by: Rob Samouce
Many condominium associations will soon be sending out their first notice for their annual meeting and annual election for 2009, along with the call for candidates who wish to run for board.

Included within the massive legislative changes to Condominium Act (Chapter 718, Florida Statutes) that became effective on Oct. 1, 2008 are the new qualification requirements for owners who may serve on a condominium board.

It is first interesting to point out that if a director’s term expires and no one runs for the director’s seat, the director is automatically reappointed to the board.

In the past, the new board would appoint the expiring director’s replacement. Now, the expiring director remains on the board after the annual election. If he or she does not want to continue serving, he or she will now have to resign after the annual meeting and a replacement will then be appointed by the new board.

In condominiums containing more than 10 units, co-owners of a unit may not serve as members of the board at the same time. This applies even if the co-owners own more than one unit. It looks like there will probably be no more husbands and wives sitting on a board at the same time in larger condominiums.

A person, who has been suspended or removed from the board by the Divisions of Condominiums or who is delinquent in the payment of any fee or assessment, is not eligible for board membership.

According to the Division, an owner delinquent at the time of putting his name in as a candidate for the board could go ahead and run for the board, but if elected, would then be immediately off the board if the owner was still delinquent at the time of the election.

Convicted felons must wait at least five years after their civil rights have been restored before being eligible to be a candidate for the board.

In order to be eligible to be a candidate for the board, a candidate must now sign a certification form provided by the Division of Condominiums attesting that he or she has read and understands, to the best of his or her ability, the governing documents of the association and the provisions of Chapter 718 and any applicable rules.

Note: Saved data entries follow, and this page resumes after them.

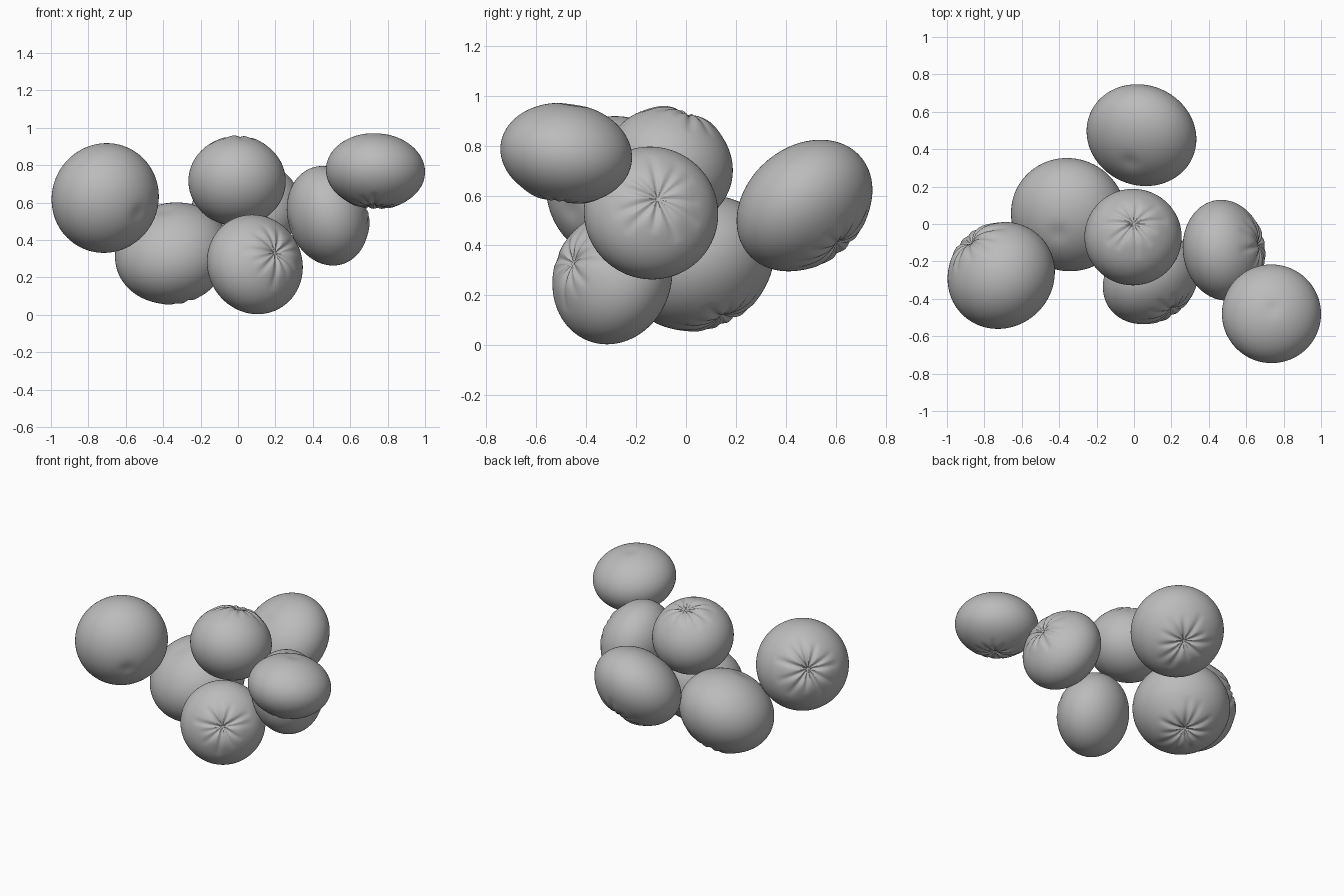
import bpy
import math
import random
from mathutils import Vector

cube = bpy.data.objects.get("Cube")
if cube:
    bpy.data.objects.remove(cube, do_unlink=True)

# One plain grey for every fruit
grey = bpy.data.materials.new("plain grey")
grey.use_nodes = True
colour = (0.5, 0.5, 0.5, 1)
grey.diffuse_color = colour
grey.node_tree.nodes["Principled BSDF"].inputs["Base Color"].default_value = colour


def pole_shape(angle, turn, folds):
    """Radius factor: puckered folds round the top pole, soft dimple at the bottom."""
    crease = 0
    for direction, length, depth in folds:
        off = abs((turn - direction + math.pi) % math.tau - math.pi)
        across = off * math.sin(angle) / (0.035 + 0.06 * angle)
        along = max(0, 1 - (angle / length) ** 2)
        crease = max(crease, depth * along * math.exp(-across ** 2))
    swell = 0.02 * math.exp(-((angle - 0.4) / 0.2) ** 2)
    pucker = 0.05 * math.exp(-(angle / 0.16) ** 2)
    dimple = 0.035 * math.exp(-((math.pi - angle) / 0.17) ** 2)
    return 1 + swell - pucker - crease - dimple


def make_fruit(name, centre, axis, radius, half_height, seed):
    rng = random.Random(seed)
    count = 11
    folds = [((i + rng.uniform(-0.2, 0.2)) * math.tau / count,
              rng.uniform(0.55, 0.85), rng.uniform(0.035, 0.065))
             for i in range(count)]
    bpy.ops.mesh.primitive_uv_sphere_add(segments=144, ring_count=72, radius=1)
    fruit = bpy.context.object
    fruit.name = name
    for vert in fruit.data.vertices:
        point = vert.co
        angle = math.acos(max(-1, min(1, point.z)))
        turn = math.atan2(point.y, point.x)
        factor = pole_shape(angle, turn, folds)
        vert.co = Vector((point.x * radius, point.y * radius,
                          point.z * half_height)) * factor
    fruit.location = centre
    fruit.rotation_mode = 'QUATERNION'
    fruit.rotation_quaternion = Vector(axis).to_track_quat('Z', 'Y')
    fruit.data.materials.append(grey)
    bpy.ops.object.shade_smooth()


# Name, centre, direction of puckered pole, radius, half height
fruits = [
    ("fruit_far_right", (-0.71, -0.275, 0.625), (-0.17, 0.18, 0.08), 0.295, 0.275),
    ("fruit_low_right", (-0.35, 0.05, 0.33), (0.05, 0.09, -0.20), 0.31, 0.26),
    ("fruit_low_front", (0.09, -0.295, 0.27), (0.11, -0.16, 0.06), 0.27, 0.22),
    ("fruit_middle_left", (0.48, -0.14, 0.53), (0.20, 0.03, 0.06), 0.27, 0.213),
    ("fruit_far_left", (0.735, -0.48, 0.77), (-0.01, -0.03, -0.20), 0.265, 0.20),
    ("fruit_top", (-0.005, -0.07, 0.715), (0.005, 0.07, 0.20), 0.26, 0.237),
    ("fruit_back", (0.04, 0.475, 0.56), (0.06, 0.14, -0.16), 0.298, 0.228),
]
for seed, (name, centre, axis, radius, half_height) in enumerate(fruits):
    make_fruit(name, centre, axis, radius, half_height, seed)
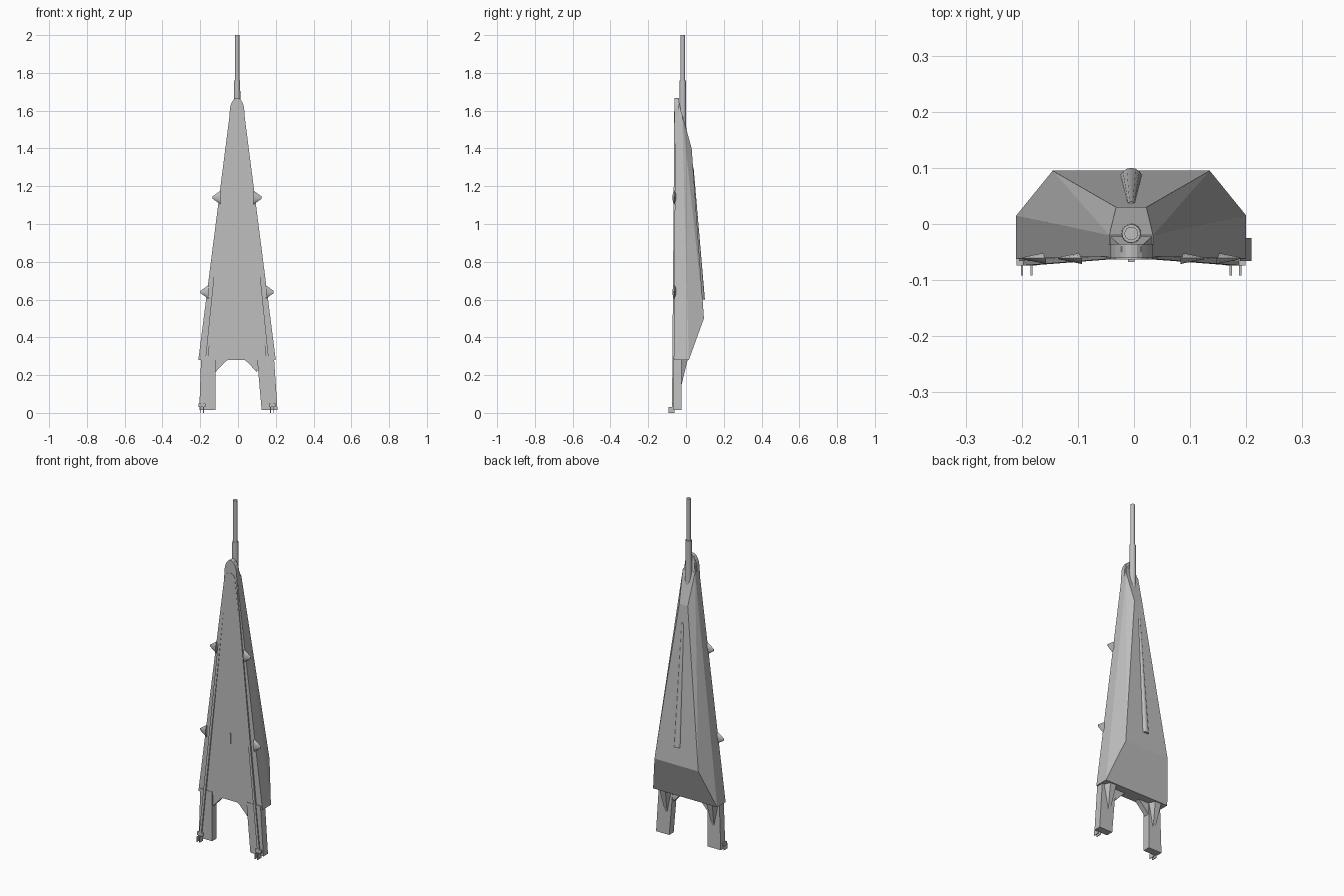
import bpy, bmesh, math
from mathutils import Vector, Matrix

if "Cube" in bpy.data.objects:
    bpy.data.objects.remove(bpy.data.objects["Cube"])

CX = -0.005  # body axis
grey = bpy.data.materials.new("mid grey")
grey.diffuse_color = (0.52, 0.52, 0.52, 1)
grey.use_nodes = True
grey.node_tree.nodes["Principled BSDF"].inputs["Base Color"].default_value = grey.diffuse_color


def finish(name, bm, smooth=False):
    bmesh.ops.recalc_face_normals(bm, faces=bm.faces)
    me = bpy.data.meshes.new(name)
    bm.to_mesh(me)
    bm.free()
    ob = bpy.data.objects.new(name, me)
    bpy.context.collection.objects.link(ob)
    me.materials.append(grey)
    if smooth:
        bpy.context.view_layer.objects.active = ob
        ob.select_set(True)
        bpy.ops.object.shade_smooth_by_angle(angle=math.radians(35))
        ob.select_set(False)
    return ob


def hull(name, pts):
    bm = bmesh.new()
    vs = [bm.verts.new(p) for p in pts]
    bmesh.ops.convex_hull(bm, input=vs)
    bmesh.ops.dissolve_limit(bm, angle_limit=0.02, verts=bm.verts, edges=bm.edges)
    return finish(name, bm)


def plate(name, outline, y0, y1):
    # x-z outline extruded along y
    bm = bmesh.new()
    f = bm.faces.new([bm.verts.new((x, y0, z)) for x, z in outline])
    r = bmesh.ops.extrude_face_region(bm, geom=[f])
    for v in r["geom"]:
        if isinstance(v, bmesh.types.BMVert):
            v.co.y = y1
    return finish(name, bm)


def box(name, x0, x1, y0, y1, z0, z1):
    return hull(name, [(x, y, z) for x in (x0, x1) for y in (y0, y1) for z in (z0, z1)])


def rod(name, a, b, r0, r1, n=16, flat=1.0):
    a, b = Vector(a), Vector(b)
    d = b - a
    bm = bmesh.new()
    m = Matrix.Translation((a + b) / 2) @ d.to_track_quat('Z', 'Y').to_matrix().to_4x4()
    bmesh.ops.create_cone(bm, cap_ends=True, segments=n, radius1=r0, radius2=r1,
                          depth=d.length, matrix=m)
    for v in bm.verts:
        v.co.y = a.y + (v.co.y - a.y) * flat if flat != 1 else v.co.y
    return finish(name, bm, True)


# faceted main hull
half = [(.205, -.062, .28), (.205, .015, .28), (.14, .095, .5),
        (.027, .03, 1.4), (.039, -.02, 1.58), (.039, -.058, 1.58)]
hull("main_body", [(CX + s * x, y, z) for x, y, z in half for s in (-1, 1)])

# rounded nose plate
arch = [(CX + .039 * math.cos(math.pi * i / 12), 1.59 + .078 * math.sin(math.pi * i / 12))
        for i in range(13)]
plate("nose_cap", [(CX + .045, 1.5)] + arch + [(CX - .045, 1.5)], -.061, -.036)
hull("nose_back", [(CX + s * x, y, z) for s in (-1, 1) for x, y, z in
                   ((.039, -.05, 1.57), (.039, -.02, 1.57), (.018, -.04, 1.66), (.018, -.05, 1.66))])

# front panel with rounded top
top = [(CX + .03 * math.cos(math.pi * i / 10), 1.56 + .035 * math.sin(math.pi * i / 10))
       for i in range(11)]
plate("front_panel", [(CX + .168, .285)] + top + [(CX - .168, .285)], -.06, -.0635)
box("front_slot", CX - .006, CX + .006, -.068, -.06, .61, .67)

# stepped mast
rod("mast_lower", (CX, -.017, 1.42), (CX, -.017, 1.76), .019, .0165)
rod("mast_upper", (CX, -.017, 1.75), (CX, -.017, 2.0), .012, .012)

# tapered ridge on the back face
rod("back_ridge", (CX, .079, .6), (CX, .032, 1.3), .021, .008)

for s, side in ((-1, "left"), (1, "right")):
    # leg blocks
    if s < 0:
        leg = [(-.12, .3), (-.12, .015), (-.205, .015), (-.195, .3)]
    else:
        leg = [(.1, .3), (.125, .015), (.209, .015), (.19, .3)]
    plate(side + "_leg", leg, -.066, -.025)
    inner = leg[0][0]

    # long rail from nose to foot, leaning forward
    rail = []
    for x, y, z in ((.03, -.062, 1.56), (.187, -.074, .03)):
        rail += [(CX + s * (x + dx), yy, z) for dx in (-.007, .007) for yy in (y, -.05)]
    hull(side + "_rail", rail)

    # curved brace between leg and hull
    r = .065
    arc = [(inner - s * r + s * r * math.cos(t), .28 - r + r * math.sin(t))
           for t in [math.pi / 2 * i / 8 for i in range(9)]]
    plate(side + "_arch_brace", [(inner + s * .015, .285), (inner - s * r, .285)] + arc
          + [(inner + s * .015, .28 - r)], -.058, -.028)

    # pointed brace behind the leg
    m = CX + s * .15
    hull(side + "_rear_brace", [(m - .035, -.026, .285), (m + .035, -.026, .285),
                                (m - .02, .01, .285), (m + .02, .01, .285),
                                (m - .006, -.026, .14), (m + .006, -.026, .14)])

    # foot and its two pins
    fx = CX + s * .186
    box(side + "_foot", fx - .018, fx + .018, -.074, -.04, .03, .05)
    for d in (-.0085, .0085):
        box(side + "_foot_pin", fx + d - .002, fx + d + .002, -.092, -.06, .0, .03)

    # side studs
    for z, x in ((1.14, .088), (.64, .152)):
        rod(side + "_stud", (CX + s * x, -.061, z), (CX + s * (x + .042), -.061, z),
            .036, .006, 10, .3)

Once on a board, a director or officer is deemed to have abandoned their office if they become 90 days delinquent in payment of regular assessments.

Also, a director or officer charged with a felony theft or embezzlement offense involving the association’s funds or property shall be removed from office and cannot be appointed or elected while charges are pending. If there is no finding of guilt, the director or officer shall be reinstated for the remainder of his or her term of office.

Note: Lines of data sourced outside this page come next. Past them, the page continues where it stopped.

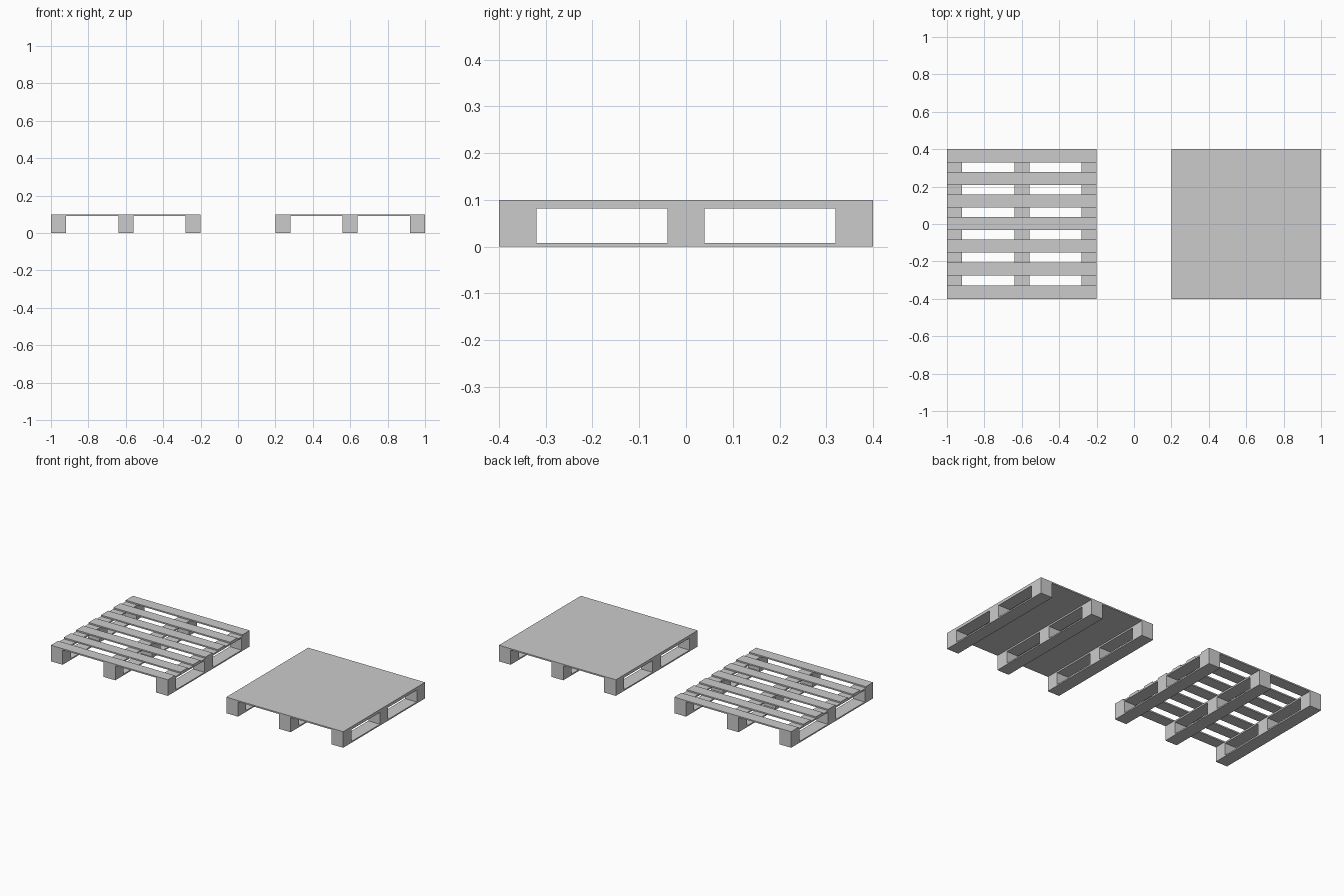
import bpy, bmesh

if "Cube" in bpy.data.objects:
    bpy.data.objects.remove(bpy.data.objects["Cube"])

HALF = 0.4          # half the pallet side
BLOCK = 0.08        # block width
Z_LOW, Z_OPEN, Z_RAIL, Z_TOP = 0.008, 0.0815, 0.091, 0.0995


def make_object(name, bm):
    bmesh.ops.recalc_face_normals(bm, faces=bm.faces)
    mesh = bpy.data.meshes.new(name)
    bm.to_mesh(mesh)
    bm.free()
    obj = bpy.data.objects.new(name, mesh)
    bpy.context.collection.objects.link(obj)
    return obj


def board(name, x0, x1, y0, y1, z0, z1):
    bm = bmesh.new()
    bmesh.ops.create_cube(bm, size=1)
    bmesh.ops.scale(bm, vec=(x1 - x0, y1 - y0, z1 - z0), verts=bm.verts)
    bmesh.ops.translate(bm, vec=((x0 + x1) / 2, (y0 + y1) / 2, (z0 + z1) / 2), verts=bm.verts)
    return make_object(name, bm)


def runner(name, x):
    """One-piece runner: side profile grid with two fork openings, extruded in x."""
    ys = (-HALF, -HALF + BLOCK, -BLOCK / 2, BLOCK / 2, HALF - BLOCK, HALF)
    zs = (0, Z_LOW, Z_OPEN, Z_RAIL)
    bm = bmesh.new()
    grid = [[bm.verts.new((x - BLOCK / 2, y, z)) for z in zs] for y in ys]
    for i in range(5):
        for j in range(3):
            if not (j == 1 and i in (1, 3)):
                bm.faces.new((grid[i][j], grid[i + 1][j], grid[i + 1][j + 1], grid[i][j + 1]))
    side = bmesh.ops.extrude_face_region(bm, geom=bm.faces[:], use_keep_orig=True)
    moved = [g for g in side["geom"] if isinstance(g, bmesh.types.BMVert)]
    bmesh.ops.translate(bm, vec=(BLOCK, 0, 0), verts=moved)
    return make_object(name, bm)


# Three runners under each pallet
for label, cx in (("slatted", -0.6), ("solid", 0.6)):
    for side, dx in (("left", -0.36), ("middle", 0), ("right", 0.36)):
        runner(f"{label}_pallet_runner_{side}", cx + dx)

# Seven deck slats on the left pallet
for i, y in enumerate((-0.365, -0.240, -0.118, 0.003, 0.124, 0.244, 0.365)):
    board(f"deck_slat_{i + 1}", -1, -0.2, y - 0.035, y + 0.035, Z_RAIL, Z_TOP)

# Solid deck on the right pallet
board("solid_deck", 0.2, 1, -HALF, HALF, Z_RAIL, Z_TOP)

It appears these new board qualification requirements resulted from problems with some association boards on Florida’s East Coast, as this is where all this new legislation came from. Apparently, some boards there must have been filled with, or there was a fear that they may become filled, with less than upstanding citizens.

Although we have rarely experienced such board problems in Southwest Florida, the new “East Coast laws” apply to all of Florida, so it is important that local condominium associations become aware of and follow the new qualification requirements for board members.
Rob Samouce, a principal attorney in the Naples law firm of Samouce, Murrell, & Gal, P.A., concentrates his practice in the areas of community associations including condominium, cooperative and homeowners' associations, real estate transactions, closings and related mortgage law, general business law, estate planning, construction defect litigation and general civil litigation. This column is not based on specific legal advice to anyone and is based on principles subject to change from time to time. Those persons interested in specific legal advice on topics discussed in this column should consult competent legal counsel.